In the midst of the attacks on U.S. embassies throughout the Middle East, a story of foreign influence and lobbying got very little attention. BuzzFeed reported:
Former CNN host Larry King, Council of Foreign Relations President Emeritus Leslie Gelb, and retired Congressman Lee Hamilton have joined the advisory board of a private Georgian television station founded by billionaire Bidzina Ivanishvili, the leading challenger for the presidency in the October election. The station is now formally owned by Ivanishvili’s wife.
Central to Ivanishvili’s platform is a stronger relationship with Russia, where the tycoon made about one third of his $6.4 billion fortune. Russia’s President, Vladimir Putin, has sought to reassert the country’s influence over the former Soviet countries Russians refer to as the “near abroad.” But the candidate has denied ties to Russia — which invaded Georgia in 2008 — and recently sold off his Russian assets to prove his independence.
These big names are just the tip if the iceberg of a huge lobbying effort to enlist Americans in the Putin ally’s attempt to gain power in Georgia, which has been a strong U.S. ally, by defeating President Mikheil Saakashvili.
Georgia’s opposition party leader is pulling no punches in his campaign to win backing from the United States and has hired close to a half-dozen firms in Washington to plead his case to Obama administration officials.
Lobbyists and public relations operatives for Bidzina Ivanishvili, one of the world’s wealthiest men and the head of the Georgian Dream coalition, are focusing on Georgia’s parliamentary elections on Oct. 1 — and emails, memos and contracts on file with the Justice Department show that Ivanishvili’s representatives are aggressively courting U.S. support.
Understand that Ivanishvili is Vladimir Putin’s man in Georgia. Ivanishvili is threatening to make sure “one million people take to the streets” if the election does not go their way.
It is of course U.S. policy (though the Obama administration has done precious little about it) that Russia has no right to occupy 20 percent of its neighbor, a democratic and stalwart ally of the U.S. But that doesn’t stop U.S. lobbyists and others who should know better from signing on with the Georgia bully Ivanishvili to try to spruce up his image.
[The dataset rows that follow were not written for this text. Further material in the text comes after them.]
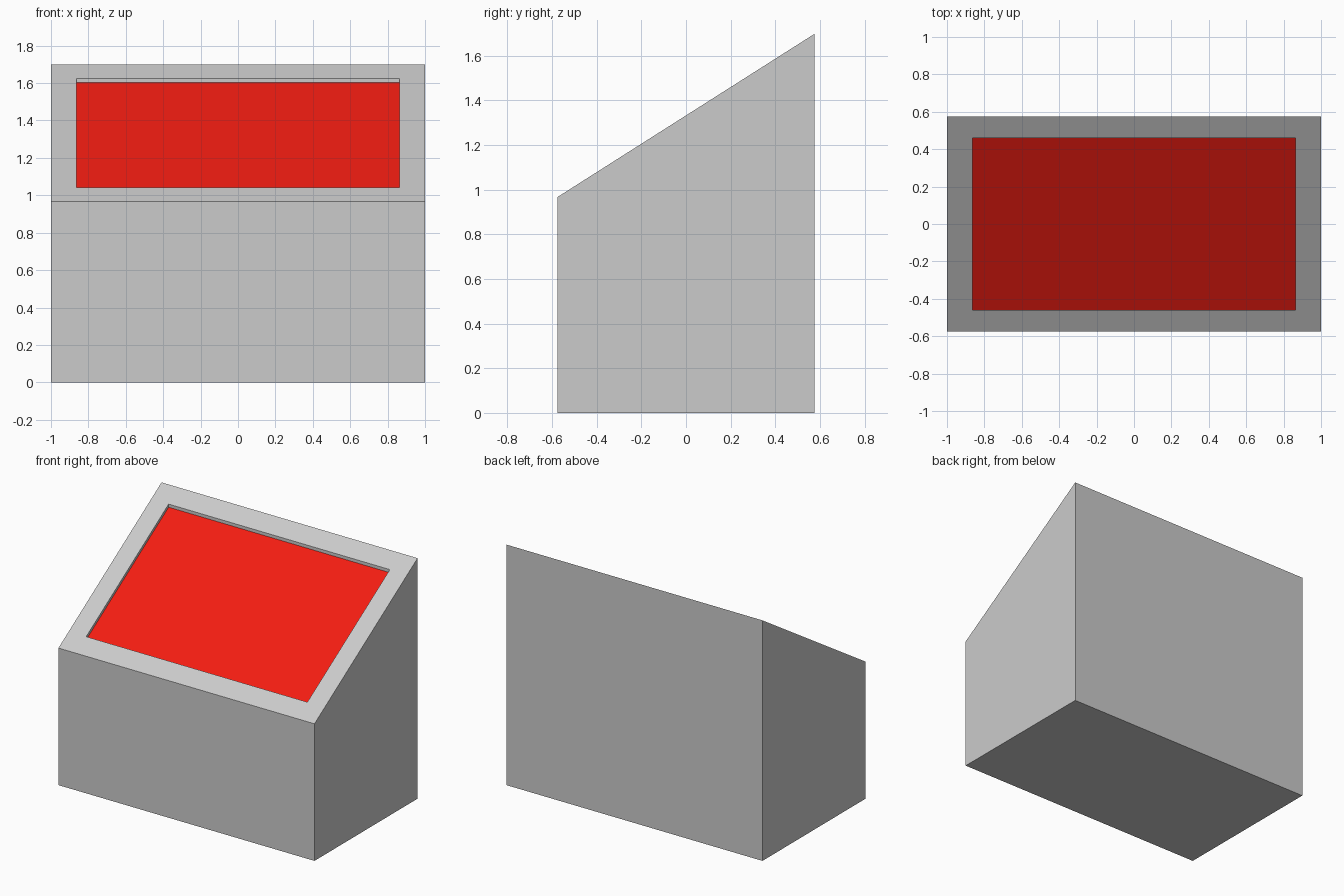
import bpy, bmesh

if "Cube" in bpy.data.objects:
    bpy.data.objects.remove(bpy.data.objects["Cube"])

HALF_X, HALF_Y = 1.0, 0.575          # outer footprint
IN_X, IN_Y = 0.864, 0.46             # recess opening
MID_Z, SLOPE = 1.333, 0.635          # sloped top plane
DEPTH = 0.022                        # recess depth


def top_z(y):
    return MID_Z + SLOPE * y


def add_object(name, bm):
    bmesh.ops.recalc_face_normals(bm, faces=bm.faces)
    mesh = bpy.data.meshes.new(name)
    bm.to_mesh(mesh)
    bm.free()
    obj = bpy.data.objects.new(name, mesh)
    bpy.context.collection.objects.link(obj)
    return obj


def rectangle(bm, hx, hy, drop):
    """Four corners lying on the sloped plane, lowered by drop."""
    return [bm.verts.new((sx * hx, sy * hy, top_z(sy * hy) - drop))
            for sx, sy in ((-1, -1), (1, -1), (1, 1), (-1, 1))]


# Sloped housing: stacked rings from base to rim to recess floor edge
bm = bmesh.new()
base = [bm.verts.new((sx * HALF_X, sy * HALF_Y, 0))
        for sx, sy in ((-1, -1), (1, -1), (1, 1), (-1, 1))]
rings = [base, rectangle(bm, HALF_X, HALF_Y, 0),
         rectangle(bm, IN_X, IN_Y, 0), rectangle(bm, IN_X, IN_Y, DEPTH)]
bm.faces.new(base[::-1])
for low, high in zip(rings, rings[1:]):
    for i in range(4):
        j = (i + 1) % 4
        bm.faces.new((low[i], low[j], high[j], high[i]))
add_object("housing", bm)

# Red panel set into the recess
bm = bmesh.new()
face = bm.faces.new(rectangle(bm, IN_X, IN_Y, DEPTH))
mesh = bpy.data.meshes.new("panel")
bm.to_mesh(mesh)
bm.free()
panel = bpy.data.objects.new("panel", mesh)
bpy.context.collection.objects.link(panel)
red = bpy.data.materials.new("red")
red.diffuse_color = (0.9, 0.012, 0.006, 1)
red.use_nodes = True
red.node_tree.nodes["Principled BSDF"].inputs["Base Color"].default_value = red.diffuse_color
mesh.materials.append(red)
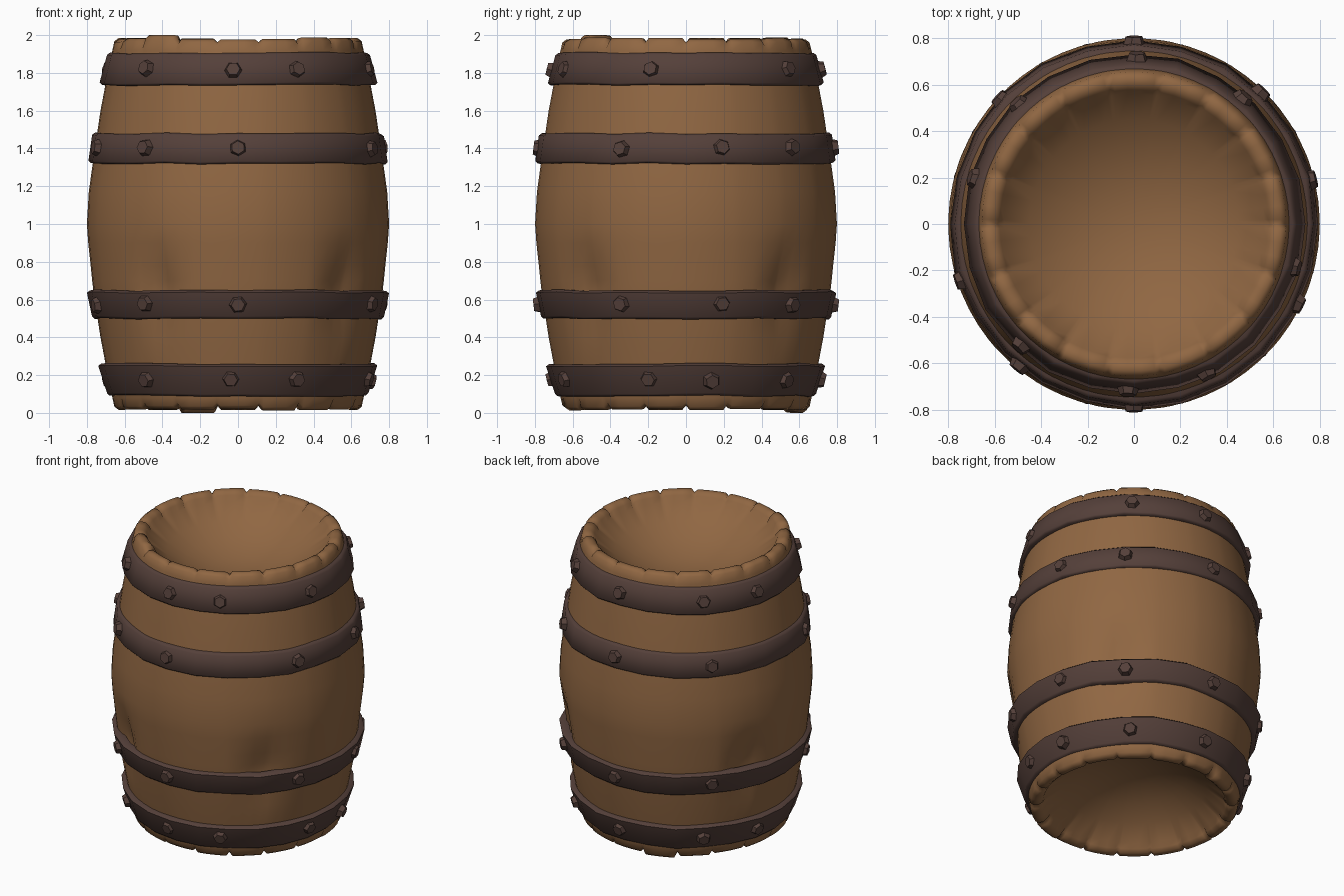
import bpy, bmesh, random
from math import sin, cos, pi, radians, exp
from mathutils import Vector, Matrix

random.seed(4)
cube = bpy.data.objects.get("Cube")
if cube:
    bpy.data.objects.remove(cube)


def material(name, color):
    m = bpy.data.materials.new(name)
    m.diffuse_color = (*color, 1)
    m.use_nodes = True
    bsdf = m.node_tree.nodes["Principled BSDF"]
    bsdf.inputs["Base Color"].default_value = (*color, 1)
    bsdf.inputs["Roughness"].default_value = 0.8
    return m


wood = material("warm wood", (0.28, 0.135, 0.055))
iron = material("dark iron", (0.09, 0.051, 0.042))


def finish(bm, name, mat, smooth):
    bmesh.ops.recalc_face_normals(bm, faces=bm.faces)
    mesh = bpy.data.meshes.new(name)
    bm.to_mesh(mesh)
    bm.free()
    mesh.materials.append(mat)
    obj = bpy.data.objects.new(name, mesh)
    bpy.context.collection.objects.link(obj)
    for p in mesh.polygons:
        p.use_smooth = smooth
    return obj


def bridge(bm, a, b):
    n = len(a)
    for i in range(n):
        j = (i + 1) % n
        bm.faces.new((a[i], a[j], b[j], b[i]))


# Barrel body: revolved shell with a smooth bowl-shaped recess at each end
STAVES = 18
SPLIT = (0, 0.09, 0.36, 0.64, 0.91)
PER = len(SPLIT)
SEGS = STAVES * PER
UPPER = [(0.80, 1.0), (0.79, 1.17), (0.765, 1.35), (0.728, 1.6), (0.69, 1.8),
         (0.665, 1.92), (0.655, 1.963), (0.632, 1.98), (0.60, 1.976),
         (0.578, 1.957), (0.56, 1.925), (0.45, 1.84), (0.33, 1.77), (0.17, 1.718)]
LOWER_EXTRA = [(0.793, 0.9), (0.78, 0.78), (0.772, 0.7), (0.765, 0.64)]
HOLLOWS = [radians(a) for a in (-124, -43, 43, 155)]
lower = [(r, 2 - z) for r, z in reversed(UPPER[3:])] + LOWER_EXTRA[::-1]
lifts = {end: [random.uniform(-0.003, 0.007) for _ in range(STAVES)] for end in (1, -1)}
lifts[1][11] = 0.02
lifts[-1][5] = 0.02


def body_point(r, z, k):
    a = 2 * pi * (k // PER + SPLIT[k % PER]) / STAVES
    end = 1 if z > 1 else -1
    if abs(z - 1) > 0.95:
        # Rounded stave ends with narrow notches between them
        seam = k % PER == 0
        z += end * (-0.018 if seam else lifts[end][k // PER])
        if seam:
            r += 0.01 if r < 0.6 else -0.006
    elif r > 0.74 and 0.6 < z < 0.95:
        # Worn hollows above the lower middle hoop
        for h in HOLLOWS:
            da = (a - h + pi) % (2 * pi) - pi
            r -= 0.05 * exp(-(da / 0.15) ** 2) * min(1, (0.95 - z) / 0.27)
    return (r * cos(a), r * sin(a), z)


bm = bmesh.new()
rings = [[bm.verts.new(body_point(r, z, k)) for k in range(SEGS)]
         for r, z in lower + UPPER]
for a, b in zip(rings, rings[1:]):
    bridge(bm, a, b)
for ring, z in ((rings[0], 0.3), (rings[-1], 1.7)):
    centre = bm.verts.new((0, 0, z))
    for i in range(SEGS):
        bm.faces.new((ring[i], ring[(i + 1) % SEGS], centre))
finish(bm, "barrel_body", wood, True)


# Iron hoops: slightly uneven hammered bands
def hoop(name, z0, r0, z1, r1):
    sides, inset, edge = 24, 0.05, 0.012
    section = [(r0 - inset, z0), (r0 - edge, z0), (r0, z0 + edge),
               (r1 + 0.004, z1 - edge), (r1 - edge, z1), (r1 - inset, z1)]
    bm = bmesh.new()
    loops = []
    for k in range(sides):
        a = 2 * pi * k / sides
        dr, dz = random.uniform(-0.004, 0.006), random.uniform(-0.005, 0.005)
        loops.append([bm.verts.new(((r + dr) * cos(a), (r + dr) * sin(a), z + dz))
                      for r, z in section])
    for k in range(sides):
        bridge(bm, loops[k], loops[(k + 1) % sides])
    obj = finish(bm, name, iron, True)
    bpy.ops.object.select_all(action="DESELECT")
    bpy.context.view_layer.objects.active = obj
    obj.select_set(True)
    bpy.ops.object.shade_smooth_by_angle(angle=radians(60))


# Faceted rivets around a hoop
def rivets(name, z, r, slope, angles):
    bm = bmesh.new()
    for deg in angles:
        a = radians(deg)
        out = Vector((cos(a), sin(a), slope)).normalized()
        spot = Vector((r * cos(a), r * sin(a), z + random.uniform(-0.006, 0.006)))
        turn = out.to_track_quat("Z", "Y").to_matrix().to_4x4()
        spin = Matrix.Rotation(random.uniform(0, pi), 4, "Z")
        place = Matrix.Translation(spot + out * 0.004) @ turn @ spin
        bmesh.ops.create_cone(bm, cap_ends=True, segments=6, radius1=0.052,
                              radius2=0.036, depth=0.044, matrix=place)
    finish(bm, name, iron, False)


END = (89, 49, 134, 164, -15, -64, -92, -133)
FOOT = (89, 48, 134, 164, 11, -16, -64, -93, -133)
MID = (90, 137, 198, 231, 270, -26, 14, 46)
BANDS = [("top", 1.735, 0.733, 1.905, 0.69, 0.25, END),
         ("upper_middle", 1.32, 0.793, 1.48, 0.77, 0.12, MID),
         ("lower_middle", 0.50, 0.77, 0.65, 0.793, -0.12, MID),
         ("bottom", 0.09, 0.69, 0.26, 0.733, -0.25, FOOT)]
for label, z0, r0, z1, r1, slope, angles in BANDS:
    hoop(label + "_hoop", z0, r0, z1, r1)
    rivets(label + "_rivets", (z0 + z1) / 2, (r0 + r1) / 2, slope, angles)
As The Hill notes, a major K Street lobbying shop, Patton Boggs signed on. But that isn’t all. “Ivanishvili has spent more than $1.4 million on lobbying fees for 2012 so far, according to Lobbying Disclosure Act (LDA) records. Firms working for the billionaire have since registered under the Foreign Agents Registration Act (FARA), overseen by the Justice Department. Those firms include Patton Boggs; National Strategies; Parry, Romani, DeConcini & Symms; and the Downey McGrath Group.”
The most eye-catching of the names on the list is certainly Leslie Gelb, a familiar figure in the Washington foreign policy establishment. His biography at the Council of Foreign Relations reads : “Dr. Leslie H. Gelb is among America’s most prominent foreign policy experts. A Pulitzer Prize winner, former correspondent for the New York Times, and senior official in state and defense departments, he is currently president emeritus of the Council on Foreign Relations (CFR), having served as president of the organization from 1993 to 2003.” It is a mystery to many who have known Gelb for decades why he would involve himself in a pro-Putin political campaign.
Gelb is a frequent and prominent contributor to Newsweek, where he opines on foreign policy matters. I contacted two of Gelb’s editors and received a response via e-mail from public relations director Andrew Kirk: “Les Gelb is a contributor to Newsweek & The Daily Beast, not an employee. Should he write about Georgian politics we will disclose his relationship with the TV station.” Apparently writing on Russia more generally is fine.
There is nothing illegal in U.S. firms lobbying for foreigners, and, from everything we know, all those on Ivanishvili’s team have complied with U.S. lobbying law requirements. But you do have to wonder why foreign policy figures like Hamilton and Gelb would involve themselves in such an effort, risking their own reputations and sacrificing their status as respected pundits.